Medieval Book of Hours Leaf with Illumination
A spectacular, previously unknown example of a leaf from a Psalter. The piece dates from the reign of King Philip Augustus (1179-1223), and was illuminated in Northern France.
The text opens with a beautifully executed and intricately illuminated initial “A” (‘Audite hec omnes gentes’), which opens Psalm 48. The velum is decorated with gold leaf, liquid gold, and red and blue tempera. It contains twenty-one lines of text on the recto and verso in the finest angular Gothic script, featuring numerous initials ornamented with gold leaf, and highlighted by pen work ornamentation in red and blue. Red ink, blue ink, and gold leaf are also used as a variety of colourful line fillers.
Probably produced in North-eastern France, perhaps in the region around Noyons, Soissons, and Lyon, or at least strongly influenced by court productions from this area.
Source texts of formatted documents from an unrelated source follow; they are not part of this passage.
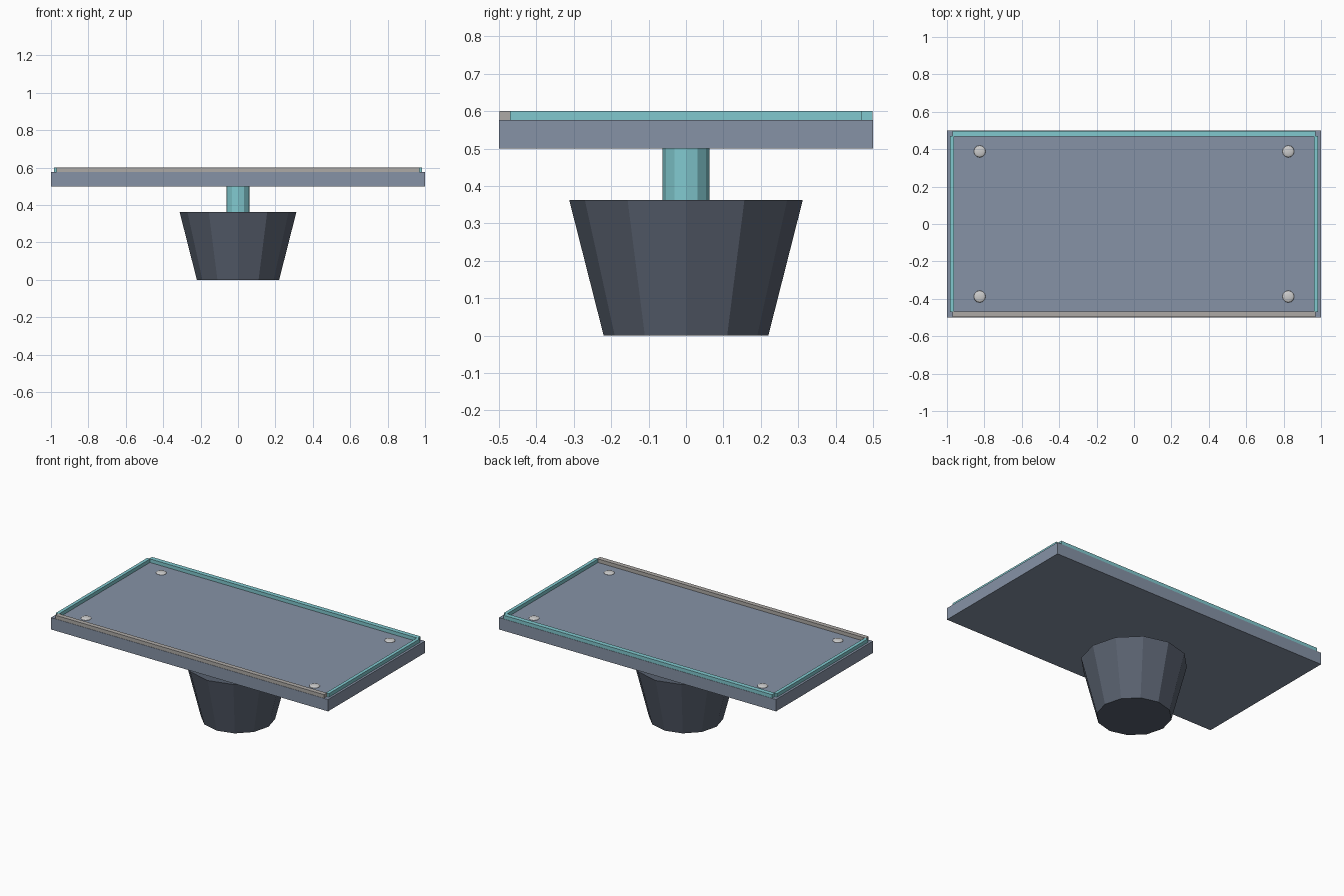
import bpy
from math import pi

if "Cube" in bpy.data.objects:
    bpy.data.objects.remove(bpy.data.objects["Cube"])


def material(name, rgb):
    m = bpy.data.materials.new(name)
    m.diffuse_color = (*rgb, 1)
    m.use_nodes = True
    m.node_tree.nodes["Principled BSDF"].inputs["Base Color"].default_value = m.diffuse_color
    return m


slate = material("slate", (0.24, 0.29, 0.38))
dark = material("dark_slate", (0.10, 0.12, 0.16))
teal = material("teal", (0.22, 0.58, 0.62))
warm = material("warm_grey", (0.42, 0.40, 0.38))
steel = material("steel", (0.65, 0.66, 0.67))


def finish(name, mat):
    ob = bpy.context.object
    ob.name = name
    ob.data.materials.append(mat)
    return ob


def box(name, lo, hi, mat):
    bpy.ops.mesh.primitive_cube_add(
        size=1, location=[(a + b) / 2 for a, b in zip(lo, hi)])
    ob = finish(name, mat)
    ob.scale = [b - a for a, b in zip(lo, hi)]
    return ob


def cone(name, r1, r2, z1, z2, mat, x=0, y=0):
    bpy.ops.mesh.primitive_cone_add(
        vertices=12, radius1=r1, radius2=r2, depth=z2 - z1,
        location=(x, y, (z1 + z2) / 2))
    return finish(name, mat)


TOP, RIM = 0.577, 0.60

# Tapered foot, post and slab
cone("base", 0.22, 0.312, 0, 0.362, dark)
cone("post", 0.0625, 0.0625, 0.362, 0.50, teal)
box("slab", (-1, -0.5, 0.5), (1, 0.5, TOP), slate)

# Raised rim: grey front, teal back and ends
box("front_rail", (-0.97, -0.498, TOP), (0.97, -0.468, RIM), warm)
box("back_rail", (-0.97, 0.468, TOP), (0.97, 0.498, RIM), teal)
for side, s in (("left", -1), ("right", 1)):
    x1, x2 = sorted((s * 0.963, s * 0.985))
    box(side + "_rail", (x1, -0.47, TOP), (x2, 0.47, RIM), teal)

# Low domed bolts in the corners
for side, sx in (("left", -1), ("right", 1)):
    for end, sy in (("front", -1), ("back", 1)):
        bpy.ops.mesh.primitive_uv_sphere_add(
            segments=12, ring_count=8, radius=0.032,
            location=(sx * 0.825, sy * 0.388, TOP))
        bolt = finish(f"{end}_{side}_bolt", steel)
        bolt.scale.z = 0.3
        bpy.ops.object.shade_smooth_by_angle(angle=pi / 6)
Although its original patron cannot be identified, the lavish use of gold leaf and high artistic quality leads us to suspect that the work was made for a member of the court.
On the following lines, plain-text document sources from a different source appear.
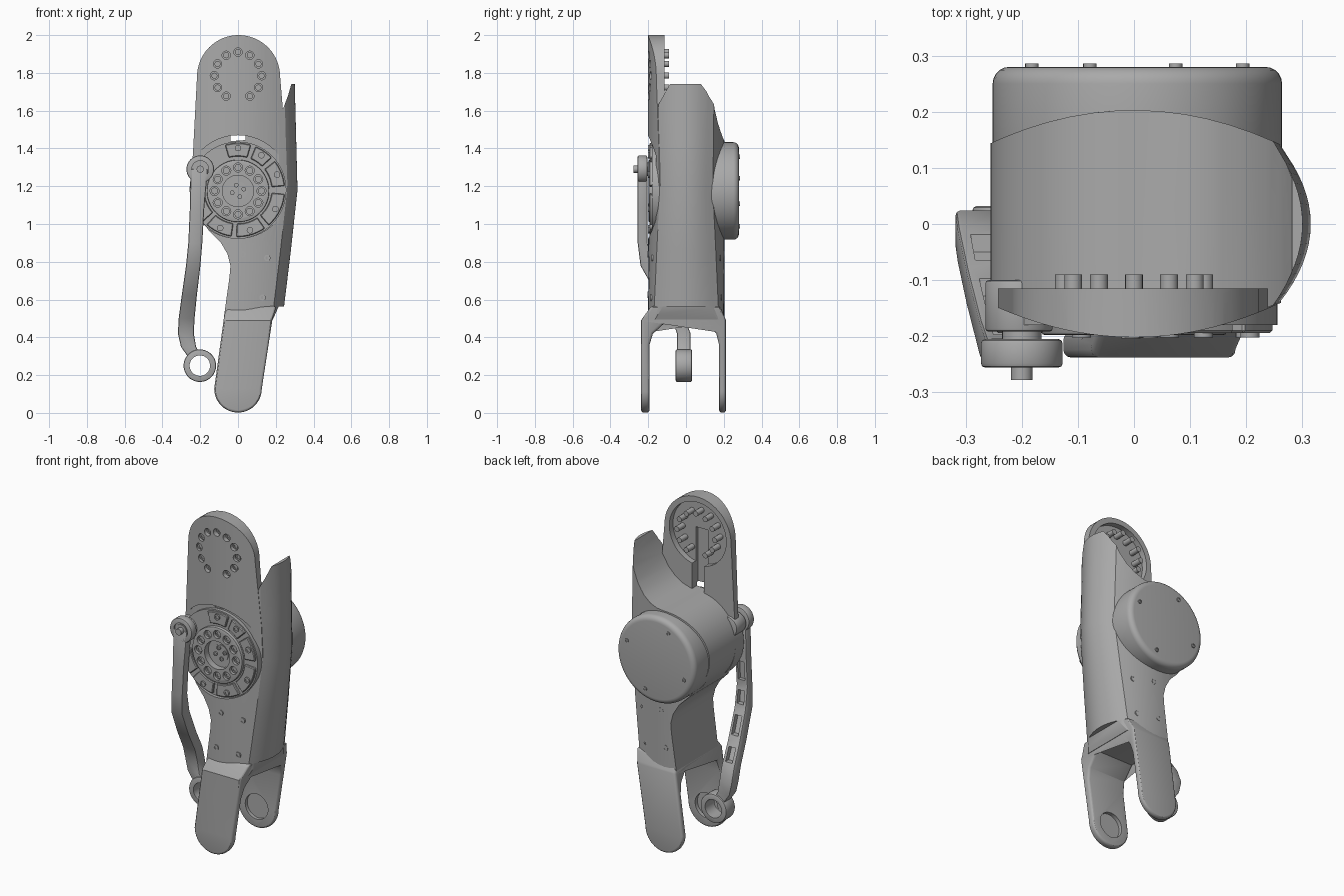
import bpy, bmesh
from math import sin, cos, pi, radians
from mathutils import Vector

if "Cube" in bpy.data.objects:
    bpy.data.objects.remove(bpy.data.objects["Cube"])

metal = bpy.data.materials.new("plain grey")
metal.use_nodes = True
metal.diffuse_color = (0.4, 0.4, 0.4, 1)
metal.node_tree.nodes["Principled BSDF"].inputs["Base Color"].default_value = (0.4, 0.4, 0.4, 1)


def finish(bm, name):
    bmesh.ops.recalc_face_normals(bm, faces=bm.faces)
    mesh = bpy.data.meshes.new(name)
    bm.to_mesh(mesh)
    bm.free()
    obj = bpy.data.objects.new(name, mesh)
    mesh.materials.append(metal)
    bpy.context.collection.objects.link(obj)
    return obj


def loft(name, rings):
    bm = bmesh.new()
    loops = [[bm.verts.new(p) for p in ring] for ring in rings]
    for a, b in zip(loops, loops[1:]):
        for i in range(len(a)):
            j = (i + 1) % len(a)
            bm.faces.new((a[i], a[j], b[j], b[i]))
    bm.faces.new(loops[0])
    bm.faces.new(loops[-1])
    return finish(bm, name)


def prism(name, pts, axis, a, b):
    place = {"x": lambda p, t: (t, p[0], p[1]),
             "y": lambda p, t: (p[0], t, p[1]),
             "z": lambda p, t: (p[0], p[1], t)}[axis]
    return loft(name, [[place(p, t) for p in pts] for t in (a, b)])


def arc(cx, cz, r, a, b, n):
    return [(cx + r * cos(radians(a + (b - a) * i / n)),
             cz + r * sin(radians(a + (b - a) * i / n))) for i in range(n + 1)]


def cyl(name, x, z, r, y0, y1, n=48):
    return prism(name, arc(x, z, r, 0, 360, n)[:-1], "y", y0, y1)


def apply(obj, kind, **settings):
    mod = obj.modifiers.new(kind, kind)
    for key, value in settings.items():
        setattr(mod, key, value)
    bpy.context.view_layer.objects.active = obj
    bpy.ops.object.modifier_apply(modifier=mod.name)


def combine(obj, other, op="DIFFERENCE"):
    apply(obj, "BOOLEAN", object=other, operation=op, solver="EXACT")
    bpy.data.objects.remove(other)


def bevel(obj, width, segments=3, angle=40):
    apply(obj, "BEVEL", width=width, segments=segments, limit_method="ANGLE", angle_limit=radians(angle))


def screw(name, x, z, y, r=0.02, out=-1):
    # small socket-head screw: rim ring with a sunken centre
    head = cyl(name, x, z, r, y, y + out * 0.008, 16)
    combine(head, cyl("cutter", x, z, r * 0.55, y + out * 0.003, y + out * 0.02, 6))


def bulge(x, crown):
    return crown - 0.9 * x * x


# main housing: bowed cross-section, leaning outer wall, cut to its outline
def section(z, right):
    corner = right - 0.055
    xs = [-0.4 + (corner + 0.4) * i / 16 for i in range(17)]
    yc = bulge(corner, 0.2)
    ring = [(x, -bulge(x, 0.2), z) for x in xs]
    ring += [(right - 0.055 * t * t, t * yc, z) for t in [k / 8 for k in range(-7, 8)]]
    return ring + [(x, bulge(x, 0.203), z) for x in reversed(xs)]


housing = loft("housing", [section(*s) for s in
               ((0.4, 0.225), (0.565, 0.244), (0.86, 0.28), (1.18, 0.315), (1.45, 0.308), (1.8, 0.299))])
outline = [(-0.075, 0.505), (0.185, 0.495), (0.215, 0.563), (0.4, 0.565), (0.4, 1.74), (0.282, 1.74),
           (0.265, 1.68), (0.235, 1.6), (0.195, 1.535), (0.15, 1.49), (0.1, 1.46), (0.05, 1.445)]
outline += arc(0, 1.185, 0.256, 92, 215, 24)
outline += [(-0.15, 0.96), (-0.09, 0.9), (-0.055, 0.84), (-0.04, 0.78), (-0.045, 0.72)]
combine(housing, prism("cutter", outline, "y", -0.4, 0.4), "INTERSECT")
side = [(-0.4, 0), (0.4, 0), (0.4, 1.2), (0.2, 1.5), (0.185, 1.57), (0.15, 1.645), (0.08, 1.74), (0.07, 2), (-0.4, 2)]
combine(housing, prism("cutter", side, "x", -1, 1), "INTERSECT")

# upper plate with rounded top, bowed front and recessed back
plate = prism("upper_plate", [(-0.25, 1.2), (0.262, 1.2), (0.255, 1.4)] + arc(0.003, 1.78, 0.22, 0, 180, 32)
              + [(-0.237, 1.4)], "y", -0.3, -0.115)
bow = [(x / 50, -bulge(x / 50, 0.202)) for x in range(-15, 16)]
combine(plate, prism("cutter", bow + [(0.3, 0.1), (-0.3, 0.1)], "z", 1, 2.2), "INTERSECT")
combine(plate, cyl("cutter", 0.003, 1.78, 0.188, -0.15, 0))
combine(plate, prism("cutter", [(-0.04, 1.4), (0.04, 1.4), (0.04, 1.8), (-0.04, 1.8)], "y", -0.172, 0))

# bolt circle through the plate
for i in range(12):
    if i == 9:
        continue
    a = i * pi / 6
    x, z = 0.125 * cos(a), 1.785 + 0.125 * sin(a)
    combine(plate, cyl("cutter", x, z, 0.022, -0.3, -0.172, 20))
    screw("plate_screw", x, z, -0.172, 0.016)
    cyl("plate_bolt", x, z, 0.016, -0.16, -0.09, 16)

# round pocket for the front joint
for part in (housing, plate):
    combine(part, cyl("cutter", 0, 1.197, 0.273, -0.4, -0.16, 64))

# front joint: base disc, hub ring with bolt holes, and centre bore
disc = cyl("joint_disc", 0, 1.18, 0.256, -0.18, -0.1, 64)
hub = cyl("joint_hub", 0, 1.175, 0.165, -0.198, -0.12, 64)
bevel(hub, 0.006, 2)
for part in (disc, hub):
    combine(part, cyl("cutter", 0, 1.175, 0.083, -0.4, -0.14))
cyl("joint_cap", 0, 1.175, 0.05, -0.165, -0.12, 32)
for i in range(4):
    a = i * pi / 2 + 0.3
    screw("cap_screw", 0.032 * cos(a), 1.175 + 0.032 * sin(a), -0.165, 0.012)
for i in range(12):
    a = i * pi / 6
    x, z = 0.124 * cos(a), 1.175 + 0.124 * sin(a)
    combine(hub, cyl("cutter", x, z, 0.024, -0.4, -0.18, 20))
    screw("hub_screw", x, z, -0.18, 0.018)

# raised clamp pads around the hub
for start, end in ((5, 38), (44, 68), (74, 106), (185, 222), (228, 262), (268, 305), (311, 355)):
    pad = prism("joint_pad", arc(0, 1.18, 0.248, start, end, 10) + arc(0, 1.18, 0.178, end, start, 10),
                "y", -0.194, -0.17)
    bevel(pad, 0.004, 1)
    a = radians((start + end) / 2)
    screw("pad_screw", 0.222 * cos(a), 1.18 + 0.222 * sin(a), -0.194, 0.017)

# rear motor drum
drum = cyl("motor_drum", 0.006, 1.175, 0.258, 0.09, 0.28, 72)
bevel(drum, 0.03, 5)
for a in (20, 115, 200, 290):
    screw("drum_screw", 0.006 + 0.2 * cos(radians(a)), 1.175 + 0.2 * sin(radians(a)), 0.278, 0.012, 1)

# screws on the lower housing, front and back
for x, z in ((0.025, 0.84), (0.155, 0.82), (-0.005, 0.625), (0.13, 0.61)):
    screw("housing_screw", x, z, -bulge(x, 0.196), 0.017)
    screw("housing_screw", x, z, bulge(x, 0.196), 0.017, 1)

# lower fork: two legs joined by an arch
fork = prism("fork", [(-0.238, -0.1), (-0.238, 0.49), (-0.185, 0.565), (0.18, 0.565), (0.212, 0.49), (0.212, -0.1),
                      (0.175, -0.1), (0.175, 0.36), (0.16, 0.42), (0.1, 0.487), (-0.1, 0.487),
                      (-0.175, 0.42), (-0.193, 0.36), (-0.193, -0.1)], "x", -0.4, 0.4)
leg = arc(0, 0.128, 0.126, 180, 360, 24) + [(0.183, 0.5), (0.205, 0.57), (-0.06, 0.57), (-0.075, 0.5)]
combine(fork, prism("cutter", leg, "y", -0.4, 0.4), "INTERSECT")
bevel(fork, 0.014, 3, 50)
combine(fork, cyl("cutter", 0, 0.13, 0.075, -0.215, 0.195))

# side link: bent bar with lightening pockets, boss on top and eye below
path = [(-0.205, -0.23, 1.29, 0.045), (-0.217, -0.23, 1.08, 0.038), (-0.226, -0.23, 0.9, 0.037),
        (-0.237, -0.205, 0.78, 0.038), (-0.258, -0.115, 0.62, 0.04), (-0.272, -0.04, 0.5, 0.042),
        (-0.276, -0.012, 0.42, 0.042), (-0.262, -0.012, 0.35, 0.04), (-0.225, -0.012, 0.29, 0.035)]
rings = []
for x, y, z, w in path:
    t = 0.026 if z > 0.85 else 0.036
    rings.append([(x - w, y - t, z), (x + w, y - t, z), (x + w, y + t, z), (x - w, y + t, z)])
link = loft("side_link", rings)
bevel(link, 0.008, 2, 60)
for a, b in zip(path[:6], path[1:6]):
    p, q = Vector(a[:3]), Vector(b[:3])
    p, q = p.lerp(q, 0.2), p.lerp(q, 0.8)
    w = 0.022
    combine(link, loft("cutter", [[(c.x - w, c.y + 0.005, c.z), (c.x + w, c.y + 0.005, c.z),
                                   (c.x + w, c.y + 0.09, c.z), (c.x - w, c.y + 0.09, c.z)] for c in (p, q)]))
eye = cyl("link_eye", -0.202, 0.25, 0.086, -0.055, 0.032)
bevel(eye, 0.008, 2)
combine(link, eye, "UNION")
combine(link, cyl("cutter", -0.202, 0.25, 0.054, -0.2, 0.2))
boss = cyl("link_boss", -0.2, 1.29, 0.073, -0.256, -0.205)
bevel(boss, 0.008, 2)
combine(boss, cyl("cutter", -0.2, 1.29, 0.045, -0.3, -0.246))
cyl("link_pin", -0.2, 1.29, 0.019, -0.278, -0.2, 24)
cyl("link_bearing", -0.2, 1.29, 0.035, -0.252, -0.18, 32)
lug = cyl("link_lug", -0.205, 1.285, 0.06, -0.192, -0.1)
bevel(lug, 0.006, 2)

# smooth shading with sharp edges kept
bpy.ops.object.select_all(action="DESELECT")
for obj in bpy.context.collection.objects:
    if obj.type == "MESH" and metal.name in obj.data.materials:
        obj.select_set(True)
        bpy.context.view_layer.objects.active = obj
bpy.ops.object.shade_smooth_by_angle(angle=radians(30))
Circa 1179 - 1223 ADCondition:
Extremely fine condition.
The Book of Hours is a literary work of Christian devotion, which gained popularity during the Middle Ages. In addition to their stimulating content, comprising psalms, prayers, and devotional texts, these books are among the most interesting examples of medieval calligraphy and decorative practice. This leaf was almost certainly influenced by manuscripts produced in Ile-de-France, especially those of the Abbey of St. Victor. Comparative material suggests this piece dates from the last part of the reign of King Philip Augustus.
To discover more about Medieval manuscripts please visit our relevant blog post: Illuminated Manuscripts & Vellum Pages.